Your answer should consist of every line from the records that holds the string "objects".

_ _ _

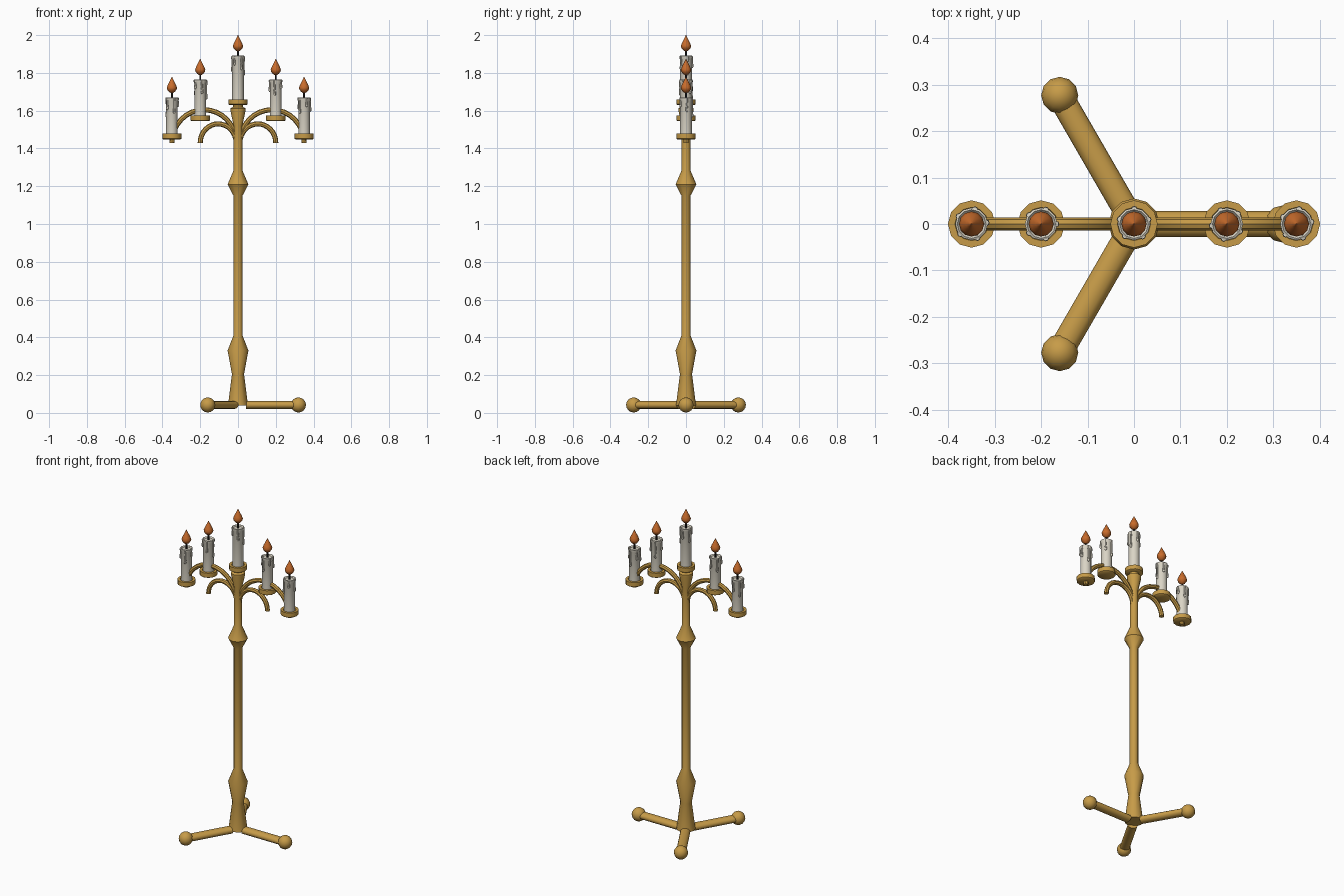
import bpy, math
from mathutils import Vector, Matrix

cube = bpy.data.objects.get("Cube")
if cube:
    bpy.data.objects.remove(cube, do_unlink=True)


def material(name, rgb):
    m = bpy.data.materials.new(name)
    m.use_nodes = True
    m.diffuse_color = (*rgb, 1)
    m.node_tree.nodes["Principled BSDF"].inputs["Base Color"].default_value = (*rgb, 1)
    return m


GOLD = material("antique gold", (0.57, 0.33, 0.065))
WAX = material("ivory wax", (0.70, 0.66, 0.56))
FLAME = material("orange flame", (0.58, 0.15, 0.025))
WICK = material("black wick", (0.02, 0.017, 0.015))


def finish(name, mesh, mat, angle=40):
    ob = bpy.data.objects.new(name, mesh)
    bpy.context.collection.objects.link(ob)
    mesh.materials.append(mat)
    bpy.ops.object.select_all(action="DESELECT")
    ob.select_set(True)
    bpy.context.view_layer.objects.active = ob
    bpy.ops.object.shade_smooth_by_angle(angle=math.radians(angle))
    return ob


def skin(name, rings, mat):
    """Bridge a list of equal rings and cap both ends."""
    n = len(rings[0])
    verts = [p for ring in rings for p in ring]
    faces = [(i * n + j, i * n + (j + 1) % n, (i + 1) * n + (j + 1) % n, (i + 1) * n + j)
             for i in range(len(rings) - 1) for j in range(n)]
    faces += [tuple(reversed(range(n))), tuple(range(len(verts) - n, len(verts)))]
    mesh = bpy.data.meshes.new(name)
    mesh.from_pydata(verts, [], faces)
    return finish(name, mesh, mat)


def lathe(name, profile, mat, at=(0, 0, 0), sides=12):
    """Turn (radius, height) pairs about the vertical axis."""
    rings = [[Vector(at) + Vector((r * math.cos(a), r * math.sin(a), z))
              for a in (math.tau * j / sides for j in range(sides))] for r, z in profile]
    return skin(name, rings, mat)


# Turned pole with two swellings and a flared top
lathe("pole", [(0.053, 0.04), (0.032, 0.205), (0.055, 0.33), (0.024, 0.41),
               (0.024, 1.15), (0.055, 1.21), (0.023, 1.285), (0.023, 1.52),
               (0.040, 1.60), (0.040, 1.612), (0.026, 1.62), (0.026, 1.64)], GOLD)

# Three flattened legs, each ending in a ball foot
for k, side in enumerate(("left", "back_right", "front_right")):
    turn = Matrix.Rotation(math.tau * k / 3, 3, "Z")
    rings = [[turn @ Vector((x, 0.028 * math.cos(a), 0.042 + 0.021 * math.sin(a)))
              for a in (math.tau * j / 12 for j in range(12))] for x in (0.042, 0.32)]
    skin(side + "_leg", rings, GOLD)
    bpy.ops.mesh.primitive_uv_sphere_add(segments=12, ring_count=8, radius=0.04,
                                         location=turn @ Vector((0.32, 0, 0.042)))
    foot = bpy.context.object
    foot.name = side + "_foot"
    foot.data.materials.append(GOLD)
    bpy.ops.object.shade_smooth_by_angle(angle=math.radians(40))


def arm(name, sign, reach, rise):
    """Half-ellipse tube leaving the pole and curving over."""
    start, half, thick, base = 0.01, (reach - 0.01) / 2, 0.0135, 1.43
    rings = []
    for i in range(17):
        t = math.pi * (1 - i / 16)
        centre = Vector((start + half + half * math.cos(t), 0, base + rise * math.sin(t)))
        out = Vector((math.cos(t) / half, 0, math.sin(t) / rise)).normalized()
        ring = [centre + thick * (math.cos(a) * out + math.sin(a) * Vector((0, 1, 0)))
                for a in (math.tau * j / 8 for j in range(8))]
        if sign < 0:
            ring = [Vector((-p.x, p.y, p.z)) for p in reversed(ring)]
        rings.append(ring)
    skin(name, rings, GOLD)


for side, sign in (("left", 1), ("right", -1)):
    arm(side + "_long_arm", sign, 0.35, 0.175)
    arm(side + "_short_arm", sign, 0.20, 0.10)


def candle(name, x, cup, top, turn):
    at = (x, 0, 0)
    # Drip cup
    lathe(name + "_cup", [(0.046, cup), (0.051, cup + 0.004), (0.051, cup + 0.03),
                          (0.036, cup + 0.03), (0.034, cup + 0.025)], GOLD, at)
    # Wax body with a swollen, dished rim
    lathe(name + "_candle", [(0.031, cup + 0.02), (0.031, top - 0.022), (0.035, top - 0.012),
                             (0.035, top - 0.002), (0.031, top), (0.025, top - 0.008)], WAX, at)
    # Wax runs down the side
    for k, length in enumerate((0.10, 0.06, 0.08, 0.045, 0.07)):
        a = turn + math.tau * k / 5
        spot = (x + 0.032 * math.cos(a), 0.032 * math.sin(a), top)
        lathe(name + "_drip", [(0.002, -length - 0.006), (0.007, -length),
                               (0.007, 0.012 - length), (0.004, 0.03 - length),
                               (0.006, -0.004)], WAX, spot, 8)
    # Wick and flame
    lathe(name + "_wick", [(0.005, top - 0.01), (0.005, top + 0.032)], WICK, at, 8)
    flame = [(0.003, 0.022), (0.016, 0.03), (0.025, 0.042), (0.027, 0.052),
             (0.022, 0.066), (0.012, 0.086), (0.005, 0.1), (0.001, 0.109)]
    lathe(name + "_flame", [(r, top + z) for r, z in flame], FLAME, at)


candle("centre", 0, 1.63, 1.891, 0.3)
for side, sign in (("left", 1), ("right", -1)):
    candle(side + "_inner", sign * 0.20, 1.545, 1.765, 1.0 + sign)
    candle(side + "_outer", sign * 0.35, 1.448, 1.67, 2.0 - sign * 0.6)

_ _ _

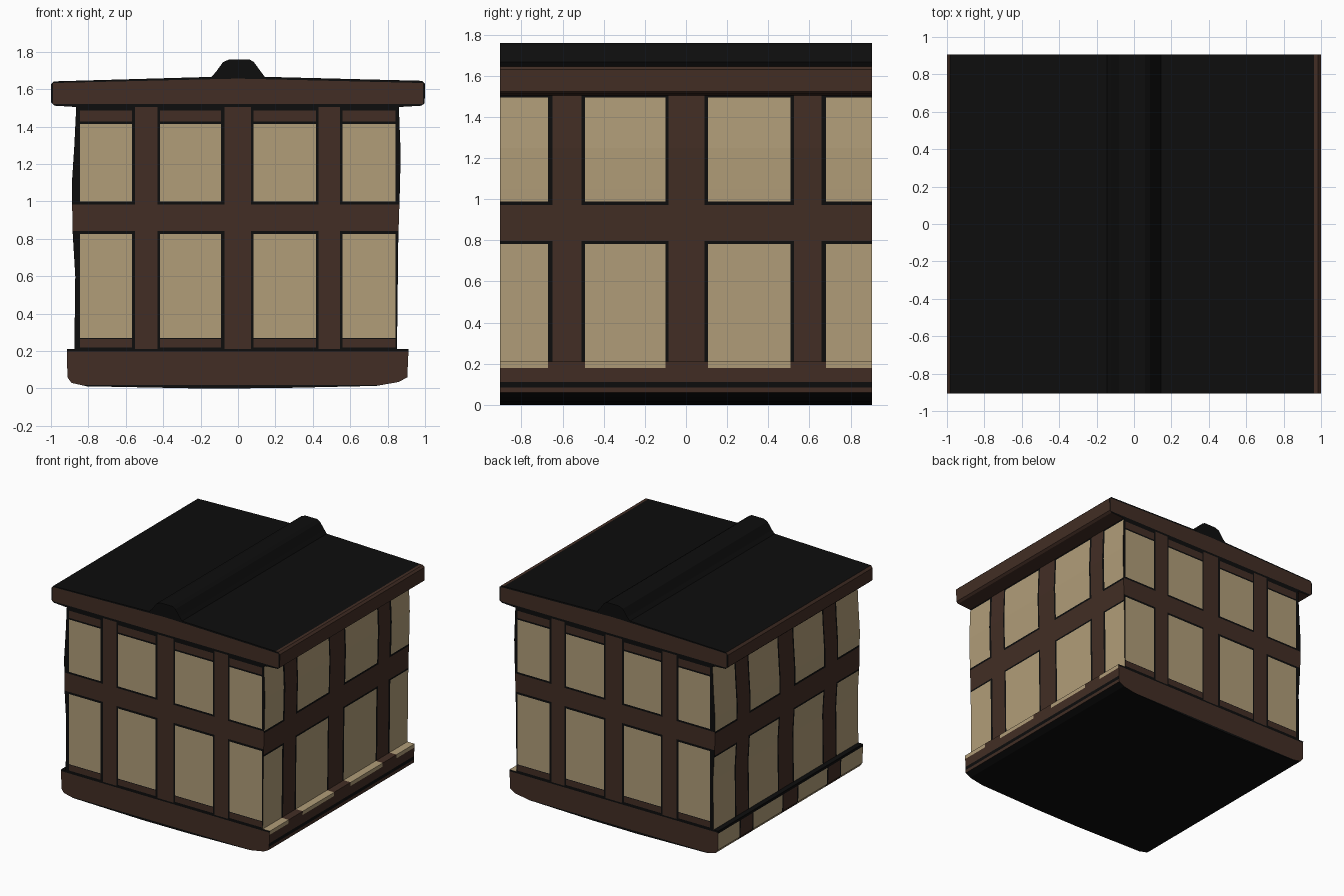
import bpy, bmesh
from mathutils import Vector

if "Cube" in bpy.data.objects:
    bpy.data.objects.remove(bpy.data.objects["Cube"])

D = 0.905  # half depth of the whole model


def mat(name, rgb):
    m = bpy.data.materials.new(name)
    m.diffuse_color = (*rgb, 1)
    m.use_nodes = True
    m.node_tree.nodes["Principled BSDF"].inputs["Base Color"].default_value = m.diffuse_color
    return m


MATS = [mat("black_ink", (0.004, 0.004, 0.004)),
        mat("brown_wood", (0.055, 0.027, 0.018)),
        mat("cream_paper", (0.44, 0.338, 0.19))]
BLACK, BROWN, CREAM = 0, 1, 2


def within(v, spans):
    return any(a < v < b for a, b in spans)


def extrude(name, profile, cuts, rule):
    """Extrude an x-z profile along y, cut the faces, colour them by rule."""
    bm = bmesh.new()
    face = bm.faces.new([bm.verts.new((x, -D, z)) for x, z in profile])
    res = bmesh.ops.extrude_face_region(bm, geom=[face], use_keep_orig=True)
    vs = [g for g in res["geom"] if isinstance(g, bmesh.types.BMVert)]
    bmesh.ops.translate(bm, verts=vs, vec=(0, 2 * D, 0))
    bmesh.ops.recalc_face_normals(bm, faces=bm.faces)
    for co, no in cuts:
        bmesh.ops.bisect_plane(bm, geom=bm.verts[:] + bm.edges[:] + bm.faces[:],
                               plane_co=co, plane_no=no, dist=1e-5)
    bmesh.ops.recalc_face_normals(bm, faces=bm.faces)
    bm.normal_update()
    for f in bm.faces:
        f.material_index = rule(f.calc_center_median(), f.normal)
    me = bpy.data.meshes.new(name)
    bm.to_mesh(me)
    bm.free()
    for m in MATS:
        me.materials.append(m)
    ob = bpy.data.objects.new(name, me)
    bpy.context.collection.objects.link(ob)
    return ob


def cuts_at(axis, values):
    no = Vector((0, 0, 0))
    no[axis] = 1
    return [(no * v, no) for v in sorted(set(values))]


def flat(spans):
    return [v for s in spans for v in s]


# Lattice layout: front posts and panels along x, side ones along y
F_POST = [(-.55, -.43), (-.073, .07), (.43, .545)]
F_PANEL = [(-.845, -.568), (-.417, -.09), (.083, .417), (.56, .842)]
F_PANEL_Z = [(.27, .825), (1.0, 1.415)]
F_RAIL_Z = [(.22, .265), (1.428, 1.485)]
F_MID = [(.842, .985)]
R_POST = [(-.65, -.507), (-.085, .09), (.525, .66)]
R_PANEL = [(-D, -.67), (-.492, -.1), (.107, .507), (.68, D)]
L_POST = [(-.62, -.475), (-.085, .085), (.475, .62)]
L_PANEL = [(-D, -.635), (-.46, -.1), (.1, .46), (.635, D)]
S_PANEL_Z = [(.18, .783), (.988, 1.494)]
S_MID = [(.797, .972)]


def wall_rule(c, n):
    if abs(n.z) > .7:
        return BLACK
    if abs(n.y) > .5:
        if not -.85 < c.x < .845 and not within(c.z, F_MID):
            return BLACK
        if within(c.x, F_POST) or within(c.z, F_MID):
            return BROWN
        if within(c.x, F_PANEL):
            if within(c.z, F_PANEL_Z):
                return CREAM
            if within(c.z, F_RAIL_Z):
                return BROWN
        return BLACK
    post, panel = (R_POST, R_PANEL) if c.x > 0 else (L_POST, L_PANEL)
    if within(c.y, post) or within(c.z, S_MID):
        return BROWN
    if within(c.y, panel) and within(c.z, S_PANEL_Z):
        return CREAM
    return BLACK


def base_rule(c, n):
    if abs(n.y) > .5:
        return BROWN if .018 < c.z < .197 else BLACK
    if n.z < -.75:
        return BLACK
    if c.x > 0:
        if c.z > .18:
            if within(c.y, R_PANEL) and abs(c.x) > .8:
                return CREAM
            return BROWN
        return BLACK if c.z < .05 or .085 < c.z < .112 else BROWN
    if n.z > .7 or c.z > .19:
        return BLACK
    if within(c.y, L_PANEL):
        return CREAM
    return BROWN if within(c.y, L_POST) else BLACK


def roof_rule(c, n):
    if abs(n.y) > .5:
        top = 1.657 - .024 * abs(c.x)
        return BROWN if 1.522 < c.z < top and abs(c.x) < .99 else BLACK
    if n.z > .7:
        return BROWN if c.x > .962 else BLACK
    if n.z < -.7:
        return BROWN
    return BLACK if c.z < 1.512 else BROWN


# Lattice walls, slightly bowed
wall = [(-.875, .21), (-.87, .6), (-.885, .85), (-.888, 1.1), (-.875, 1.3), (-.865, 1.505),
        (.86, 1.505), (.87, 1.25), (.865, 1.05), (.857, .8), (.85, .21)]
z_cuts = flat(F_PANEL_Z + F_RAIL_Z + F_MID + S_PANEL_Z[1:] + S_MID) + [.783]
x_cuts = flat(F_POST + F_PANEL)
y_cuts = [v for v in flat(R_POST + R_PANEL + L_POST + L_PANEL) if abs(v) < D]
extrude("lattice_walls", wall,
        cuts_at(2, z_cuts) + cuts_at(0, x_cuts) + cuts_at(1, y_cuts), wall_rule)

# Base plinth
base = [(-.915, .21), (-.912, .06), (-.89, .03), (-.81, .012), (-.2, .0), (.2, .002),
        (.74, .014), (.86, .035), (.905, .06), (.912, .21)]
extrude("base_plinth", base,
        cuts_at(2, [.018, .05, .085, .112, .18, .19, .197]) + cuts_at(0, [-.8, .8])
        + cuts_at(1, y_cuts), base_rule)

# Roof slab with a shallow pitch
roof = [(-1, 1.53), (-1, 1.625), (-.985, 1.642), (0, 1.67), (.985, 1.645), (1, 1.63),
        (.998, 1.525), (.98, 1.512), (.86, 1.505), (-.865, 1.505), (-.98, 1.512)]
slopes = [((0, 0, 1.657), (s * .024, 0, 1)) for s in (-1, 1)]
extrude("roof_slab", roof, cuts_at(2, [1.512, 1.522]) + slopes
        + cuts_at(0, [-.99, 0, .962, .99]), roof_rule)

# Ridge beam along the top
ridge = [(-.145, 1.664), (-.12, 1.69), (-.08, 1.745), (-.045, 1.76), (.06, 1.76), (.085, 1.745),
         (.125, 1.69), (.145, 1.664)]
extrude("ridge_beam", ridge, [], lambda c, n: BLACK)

_ _ _

_Output of the task:_
cube = bpy.data.objects.get("Cube")
    bpy.data.objects.remove(cube, do_unlink=True)
    ob = bpy.data.objects.new(name, mesh)
    bpy.context.collection.objects.link(ob)
    bpy.context.view_layer.objects.active = ob
if "Cube" in bpy.data.objects:
    bpy.data.objects.remove(bpy.data.objects["Cube"])
    ob = bpy.data.objects.new(name, me)
    bpy.context.collection.objects.link(ob)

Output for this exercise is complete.